A digital dashboard helps the students maintain an overview of the game as it progresses. Here, they keep notes of the information they gather along the way, rank the importance of stakeholders, and check the status of their current tasks. With the dashboard, they are given the freedom to be self-organising as a group and it serves as a point of reference when discussing the next move.

Early results

Politician for a Day is currently moving from the design phase, with prototyping and conceptual testing, and on to the production phase. The basic gameplay, user journey, overall story line, video formats and other aspects of the game have been successfully tested, adjusted and tested again to improve flow and ensure effective learning. Students and teachers have participated in workshops and prototype tests all along the first phase of development. As we enter the production phase of the game, all the insights accumulated in the design phase will shape the next version. 

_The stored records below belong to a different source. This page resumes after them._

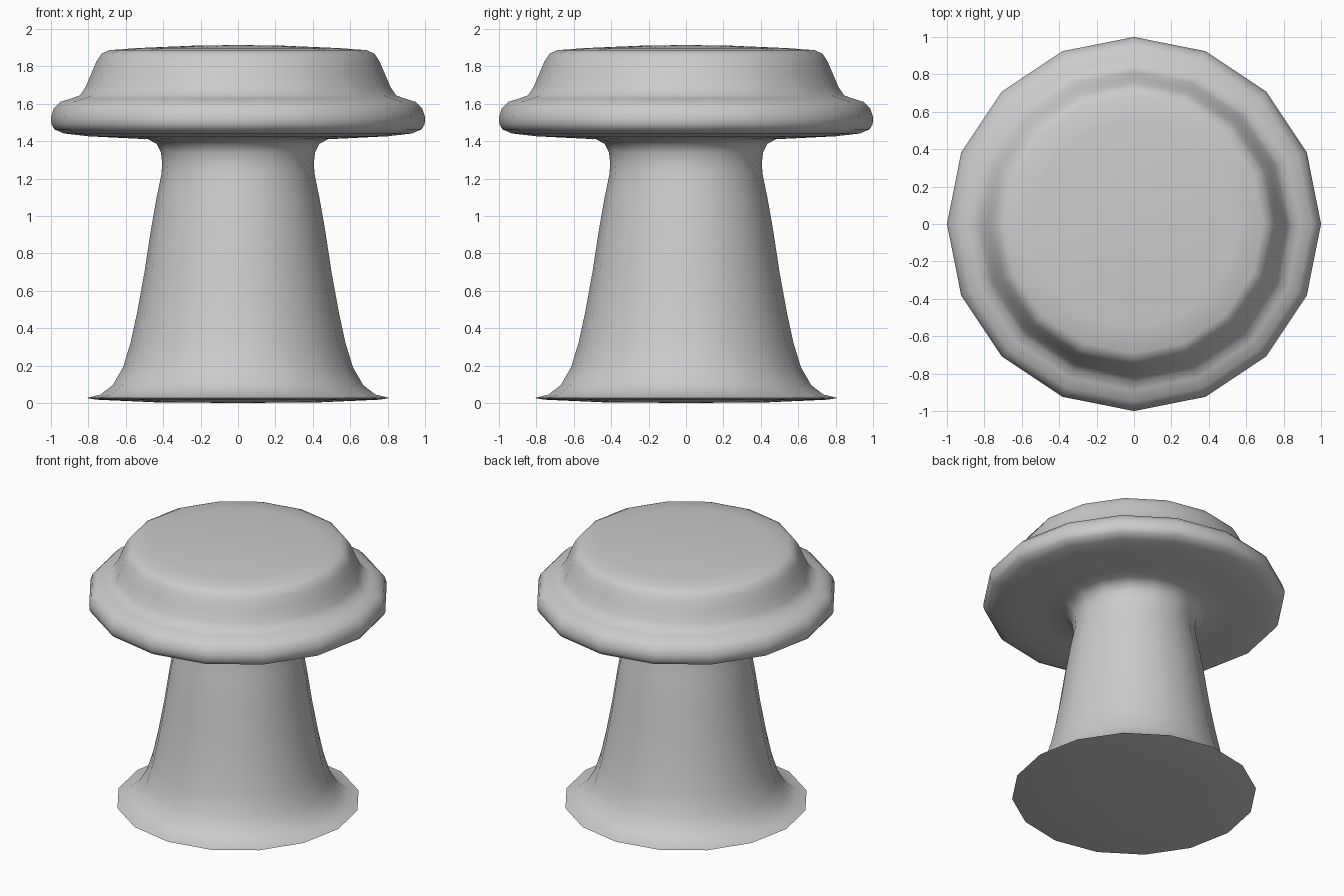
import bpy, bmesh, math

if "Cube" in bpy.data.objects:
    bpy.data.objects.remove(bpy.data.objects["Cube"])

SIDES = 16

# Lathe profile (radius, height), from bottom centre to top centre
foot = [(0, 0), (0.45, 0.004), (0.76, 0.018), (0.81, 0.027)]
stem = [(0.735, 0.045), (0.67, 0.095), (0.615, 0.19), (0.575, 0.32), (0.54, 0.48),
        (0.50, 0.70), (0.465, 0.93), (0.435, 1.10), (0.41, 1.22), (0.405, 1.28),
        (0.412, 1.34), (0.435, 1.385), (0.48, 1.41)]
rim = [(0.62, 1.417), (0.80, 1.426), (0.93, 1.441), (0.98, 1.462), (0.998, 1.49),
       (1.0, 1.53), (0.985, 1.575), (0.95, 1.61), (0.89, 1.628)]
crown = [(0.845, 1.645), (0.815, 1.69), (0.785, 1.76), (0.755, 1.83), (0.73, 1.867),
         (0.69, 1.886), (0.55, 1.897), (0.25, 1.91), (0, 1.914)]
profile = foot + stem + rim + crown


def ring(bm, r, z):
    """One lathe ring, or a single pole vertex on the axis."""
    if r == 0:
        return [bm.verts.new((0, 0, z))] * SIDES
    step = math.tau / SIDES
    return [bm.verts.new((r * math.cos(i * step), r * math.sin(i * step), z))
            for i in range(SIDES)]


# Turned pedestal: flared stem, overhanging rim and raised crown in one skin
bm = bmesh.new()
rings = [ring(bm, r, z) for r, z in profile]
for low, high in zip(rings, rings[1:]):
    for i in range(SIDES):
        j = (i + 1) % SIDES
        corners = dict.fromkeys((low[i], low[j], high[j], high[i]))
        bm.faces.new(list(corners))
bmesh.ops.recalc_face_normals(bm, faces=bm.faces)
mesh = bpy.data.meshes.new("turned_pedestal")
bm.to_mesh(mesh)
bm.free()
obj = bpy.data.objects.new("turned_pedestal", mesh)
bpy.context.collection.objects.link(obj)

# Smooth shading, crisp at the thin foot edge
bpy.context.view_layer.objects.active = obj
obj.select_set(True)
bpy.ops.object.shade_smooth_by_angle(angle=math.radians(60))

Students who have experienced the game express their surprise at how elaborate and challenging the job as a politician really is. At the same time, they appreciate being able to relate to the cases presented e.g. climate change, because it allows them to voice their opinions, and react to counter arguments with confidence in the roleplay setting. All in all, the experience of taking on the ideology of a political party, negotiating and voting engaged the students. It enabled them to understand key elements of the democratic process and take the learnings back to the classroom. 

Future perspectives 

Producing a learning concept as comprehensive as this, gives us the opportunity to learn new skills and explore new tools and methods. We are challenged to come up with creative solutions, which can be transferred to corporate learning and culture building, where we do most of our work.

Not all learning objectives may lend themselves to immersive, game- of roleplaying-based learning experiences – but often the tools and methods are adaptable to different contexts. And for us, the learning game projects are a chance to build and test new tools, to teach others and learn a great deal ourselves. 

For us at Workz, this project in particular is much more than business as usual. It is a unique opportunity to make a difference for our society by improving the democratic literacy of future voters.

We believe that this type of learning is here to stay, and we are happy to see it embraced by public institutions in the education of young adults. Whether it be for public institutions or privately-owned corporations, we are happy to be part of a movement towards the continuous improvement of tomorrow’s learning designs.